In my career as an inspector, I’ve done about 17,000 inspections, so when it comes to wood flooring problems, I’ve just about seen it all. Here are some things to know if you end up in an inspection.
1) If possible, be present at the inspection. Unless the customer does not want the contractor or retailer present, I suggest being there to answer questions from the inspector. Inspectors hope that the information provided to them is honest and accurate, but it is up to the inspector to do observations, tests, measuring, and analysis to determine the actual cause. The answers you provide will be part of the claim history in the inspection report. Most inspectors are pretty good at separating fact from fiction, so it is important to make sure your answers are as accurate and honest as possible.
2) Upon completion, the inspector can provide the report or information to only the commissioning party. If the homeowner commissioned the inspection, the inspector is obligated to share information with only the commissioning party unless given permission by the commissioning party. The final inspection is the property of the commissioning party. If that is the contractor, it belongs to the contractor; if it is the manufacturer, it belongs to the manufacturer, etc. Other parties can get copies only with permission from the commissioning party.
3) Inspectors are supposed to be unbiased. The inspector’s job is to find the truth, not the results the commissioning party hopes for.
4) Inspection findings do not dictate what happens next. It’s up to the commissioning party what they want to do with the results of the inspection, whether that be compensation, claim denial, going to court, etc. If an inspection finds you at fault and you disagree, you can hire your own unbiased third-party inspector.
5) Inspectors rely heavily on installation guidelines. One of the biggest things an inspector does is review the manufacturer’s installation guidelines, care and maintenance guidelines, warranties, and any applicable industry standards. If you didn’t follow those, you are giving a manufacturer an easy reason for a denial. To protect yourself, read the instructions or applicable guidelines for every single product.
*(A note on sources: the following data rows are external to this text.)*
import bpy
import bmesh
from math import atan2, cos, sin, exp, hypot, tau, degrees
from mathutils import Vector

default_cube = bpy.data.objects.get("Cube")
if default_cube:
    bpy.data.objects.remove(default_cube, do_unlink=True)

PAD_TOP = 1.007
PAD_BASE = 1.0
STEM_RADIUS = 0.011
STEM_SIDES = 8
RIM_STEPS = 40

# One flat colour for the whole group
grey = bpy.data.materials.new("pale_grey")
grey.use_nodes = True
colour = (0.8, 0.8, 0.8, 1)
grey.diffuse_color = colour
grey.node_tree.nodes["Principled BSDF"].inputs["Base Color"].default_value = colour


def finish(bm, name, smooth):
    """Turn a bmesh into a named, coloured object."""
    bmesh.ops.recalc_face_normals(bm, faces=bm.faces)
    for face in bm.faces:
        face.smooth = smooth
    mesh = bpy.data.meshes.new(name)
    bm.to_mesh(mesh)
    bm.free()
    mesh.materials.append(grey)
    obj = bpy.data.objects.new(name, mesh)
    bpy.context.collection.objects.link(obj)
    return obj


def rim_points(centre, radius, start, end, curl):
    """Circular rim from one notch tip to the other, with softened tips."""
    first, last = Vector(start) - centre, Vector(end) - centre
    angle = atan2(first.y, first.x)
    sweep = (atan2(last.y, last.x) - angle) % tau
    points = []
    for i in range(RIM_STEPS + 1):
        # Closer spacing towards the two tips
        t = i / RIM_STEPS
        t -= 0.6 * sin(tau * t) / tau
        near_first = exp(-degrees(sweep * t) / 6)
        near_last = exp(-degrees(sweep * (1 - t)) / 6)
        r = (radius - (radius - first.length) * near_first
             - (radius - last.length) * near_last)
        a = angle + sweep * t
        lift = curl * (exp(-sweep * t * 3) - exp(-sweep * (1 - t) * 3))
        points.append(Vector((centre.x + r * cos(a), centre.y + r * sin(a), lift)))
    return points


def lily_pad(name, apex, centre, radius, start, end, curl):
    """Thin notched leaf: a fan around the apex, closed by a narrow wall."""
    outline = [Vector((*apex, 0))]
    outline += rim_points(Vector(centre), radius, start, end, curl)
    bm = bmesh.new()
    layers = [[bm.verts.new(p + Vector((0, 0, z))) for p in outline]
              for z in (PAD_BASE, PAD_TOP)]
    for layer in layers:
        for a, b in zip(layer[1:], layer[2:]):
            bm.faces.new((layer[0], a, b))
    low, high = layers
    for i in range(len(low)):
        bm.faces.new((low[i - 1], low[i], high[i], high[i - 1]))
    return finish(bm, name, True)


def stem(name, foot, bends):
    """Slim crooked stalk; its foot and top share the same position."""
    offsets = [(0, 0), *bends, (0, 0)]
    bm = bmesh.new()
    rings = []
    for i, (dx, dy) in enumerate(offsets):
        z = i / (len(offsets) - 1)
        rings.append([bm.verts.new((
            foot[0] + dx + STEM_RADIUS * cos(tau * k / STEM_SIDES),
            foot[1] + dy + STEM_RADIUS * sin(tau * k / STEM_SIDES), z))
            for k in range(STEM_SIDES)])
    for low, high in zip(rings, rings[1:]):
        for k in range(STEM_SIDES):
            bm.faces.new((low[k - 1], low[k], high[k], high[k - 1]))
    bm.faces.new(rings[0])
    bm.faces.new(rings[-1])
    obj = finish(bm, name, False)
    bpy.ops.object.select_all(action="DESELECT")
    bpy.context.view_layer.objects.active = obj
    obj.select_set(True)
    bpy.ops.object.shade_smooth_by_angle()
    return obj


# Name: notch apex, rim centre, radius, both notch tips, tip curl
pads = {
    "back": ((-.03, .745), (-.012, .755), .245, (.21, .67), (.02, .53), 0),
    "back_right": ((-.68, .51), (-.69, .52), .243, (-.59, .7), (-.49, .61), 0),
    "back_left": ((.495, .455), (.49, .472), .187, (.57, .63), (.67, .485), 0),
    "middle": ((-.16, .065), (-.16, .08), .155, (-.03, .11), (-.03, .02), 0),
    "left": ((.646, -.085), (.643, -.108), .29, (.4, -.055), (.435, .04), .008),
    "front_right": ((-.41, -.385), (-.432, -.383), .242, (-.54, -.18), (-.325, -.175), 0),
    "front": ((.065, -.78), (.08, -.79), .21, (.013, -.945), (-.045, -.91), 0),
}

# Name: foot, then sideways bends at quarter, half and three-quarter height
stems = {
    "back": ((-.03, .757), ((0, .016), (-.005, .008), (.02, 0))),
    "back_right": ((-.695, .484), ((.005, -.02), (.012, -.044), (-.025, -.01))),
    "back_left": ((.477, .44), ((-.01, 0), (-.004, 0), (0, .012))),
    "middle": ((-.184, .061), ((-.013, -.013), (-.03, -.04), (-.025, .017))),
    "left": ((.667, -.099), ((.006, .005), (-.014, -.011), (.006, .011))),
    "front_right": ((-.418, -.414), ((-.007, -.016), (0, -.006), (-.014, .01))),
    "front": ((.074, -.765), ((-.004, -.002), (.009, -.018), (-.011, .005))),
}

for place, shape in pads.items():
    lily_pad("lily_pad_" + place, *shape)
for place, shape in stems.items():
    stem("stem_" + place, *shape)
Just because you read a guideline two years ago on a similar product doesn’t mean this one will be the same. Following instructions is the best way to protect yourself.